"The mayor wants to be seen as a leader in initiating climate change commitment, and transportation is one of the first ways to achieve this," he said. "Especially since 50 percent of San Francisco's greenhouse emissions occur during peak hour travel."
"We're trying to change behavior, not just engineering. We don't want people in cars. ... For every pollution-free Prius, you have diesel buses and older cars sitting in traffic idling, essentially eroding any benefits. The best way to optimize results is to get some cars out of the peak hour."
Sup. Jake McGoldrick, who is president of the SFCTA board and has supported the congestion fee-pricing system since it was implemented in London, said that "business will have to step up [and] make a willing suspension of disbelief to see that enhanced mobility will enhance business opportunities.

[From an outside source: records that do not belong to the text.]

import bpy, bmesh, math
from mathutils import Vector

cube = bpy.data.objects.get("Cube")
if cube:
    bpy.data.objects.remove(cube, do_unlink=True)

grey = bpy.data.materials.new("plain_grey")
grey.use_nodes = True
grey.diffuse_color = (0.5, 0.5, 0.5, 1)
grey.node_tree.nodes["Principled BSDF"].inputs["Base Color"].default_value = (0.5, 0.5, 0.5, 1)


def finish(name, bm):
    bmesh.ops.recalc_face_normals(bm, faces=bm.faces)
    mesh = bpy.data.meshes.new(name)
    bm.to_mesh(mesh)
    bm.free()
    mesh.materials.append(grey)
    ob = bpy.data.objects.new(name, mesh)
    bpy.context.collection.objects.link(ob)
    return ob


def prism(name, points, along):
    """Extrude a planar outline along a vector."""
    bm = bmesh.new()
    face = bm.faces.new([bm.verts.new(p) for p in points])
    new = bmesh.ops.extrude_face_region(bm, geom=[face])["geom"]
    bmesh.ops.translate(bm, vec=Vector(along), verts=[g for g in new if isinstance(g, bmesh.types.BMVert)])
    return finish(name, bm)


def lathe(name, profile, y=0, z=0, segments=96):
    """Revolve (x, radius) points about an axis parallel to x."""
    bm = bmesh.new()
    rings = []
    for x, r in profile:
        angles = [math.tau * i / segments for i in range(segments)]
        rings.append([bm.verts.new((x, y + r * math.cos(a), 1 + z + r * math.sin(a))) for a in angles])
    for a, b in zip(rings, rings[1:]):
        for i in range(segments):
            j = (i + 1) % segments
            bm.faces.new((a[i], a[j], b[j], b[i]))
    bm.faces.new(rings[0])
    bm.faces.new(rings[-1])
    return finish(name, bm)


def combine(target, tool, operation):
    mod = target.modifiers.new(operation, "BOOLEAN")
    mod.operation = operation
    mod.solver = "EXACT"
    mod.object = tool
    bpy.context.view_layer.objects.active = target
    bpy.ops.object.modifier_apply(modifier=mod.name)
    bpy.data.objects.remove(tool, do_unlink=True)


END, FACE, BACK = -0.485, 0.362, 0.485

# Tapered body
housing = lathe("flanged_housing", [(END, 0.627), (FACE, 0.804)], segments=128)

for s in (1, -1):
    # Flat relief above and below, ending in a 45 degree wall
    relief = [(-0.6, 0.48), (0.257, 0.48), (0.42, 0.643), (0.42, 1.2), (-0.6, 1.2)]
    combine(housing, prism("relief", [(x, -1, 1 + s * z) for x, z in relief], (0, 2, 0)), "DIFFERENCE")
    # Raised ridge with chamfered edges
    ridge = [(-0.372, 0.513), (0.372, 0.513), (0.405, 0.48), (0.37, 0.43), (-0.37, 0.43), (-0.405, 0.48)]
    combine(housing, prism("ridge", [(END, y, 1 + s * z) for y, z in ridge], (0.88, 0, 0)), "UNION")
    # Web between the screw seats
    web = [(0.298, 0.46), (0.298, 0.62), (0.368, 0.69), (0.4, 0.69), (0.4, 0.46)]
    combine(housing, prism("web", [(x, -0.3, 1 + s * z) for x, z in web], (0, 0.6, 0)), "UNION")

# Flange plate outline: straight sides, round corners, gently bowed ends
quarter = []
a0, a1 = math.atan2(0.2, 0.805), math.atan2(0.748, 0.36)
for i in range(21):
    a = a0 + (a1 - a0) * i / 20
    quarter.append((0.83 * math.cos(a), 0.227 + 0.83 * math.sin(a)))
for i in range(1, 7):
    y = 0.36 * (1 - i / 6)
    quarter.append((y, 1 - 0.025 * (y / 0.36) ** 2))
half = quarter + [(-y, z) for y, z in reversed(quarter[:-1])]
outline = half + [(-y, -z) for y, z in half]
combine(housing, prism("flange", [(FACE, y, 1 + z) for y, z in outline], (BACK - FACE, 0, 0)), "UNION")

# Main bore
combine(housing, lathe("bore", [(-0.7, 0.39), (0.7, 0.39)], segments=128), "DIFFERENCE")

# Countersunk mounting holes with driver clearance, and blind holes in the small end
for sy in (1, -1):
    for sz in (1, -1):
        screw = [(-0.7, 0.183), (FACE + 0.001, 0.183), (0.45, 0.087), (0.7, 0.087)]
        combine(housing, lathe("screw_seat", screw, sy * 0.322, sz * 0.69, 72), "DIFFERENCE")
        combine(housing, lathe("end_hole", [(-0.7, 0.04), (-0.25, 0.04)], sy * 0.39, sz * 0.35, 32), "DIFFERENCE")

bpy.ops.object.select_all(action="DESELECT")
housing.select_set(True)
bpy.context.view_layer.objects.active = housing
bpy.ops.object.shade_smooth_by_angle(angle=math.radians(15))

"There will be no need to get mauled at the mall," McGoldrick predicts. "San Francisco has wonderful things to offer, not just a sterile, homogenous, single-purpose environment. You can't match museums and cultural amenities out at the malls. San Francisco is a cultural center, not just a strip mall."
McGoldrick, who is termed out in January, said that the new Board "will lean very positively toward doing this." He added that state representatives, including Sens. Leland Yee and Mark Leno and Assembly Members Fiona Ma and Tom Ammiano "will see the benefits.
"They should be willing to carry the banner because of the long term benefits for their grandchildren," McGoldrick said.
(The Board will consider the congestion pricing scenarios and impacts Dec. 16. See www.sfmobility.org  for details of public workshops and meetings.)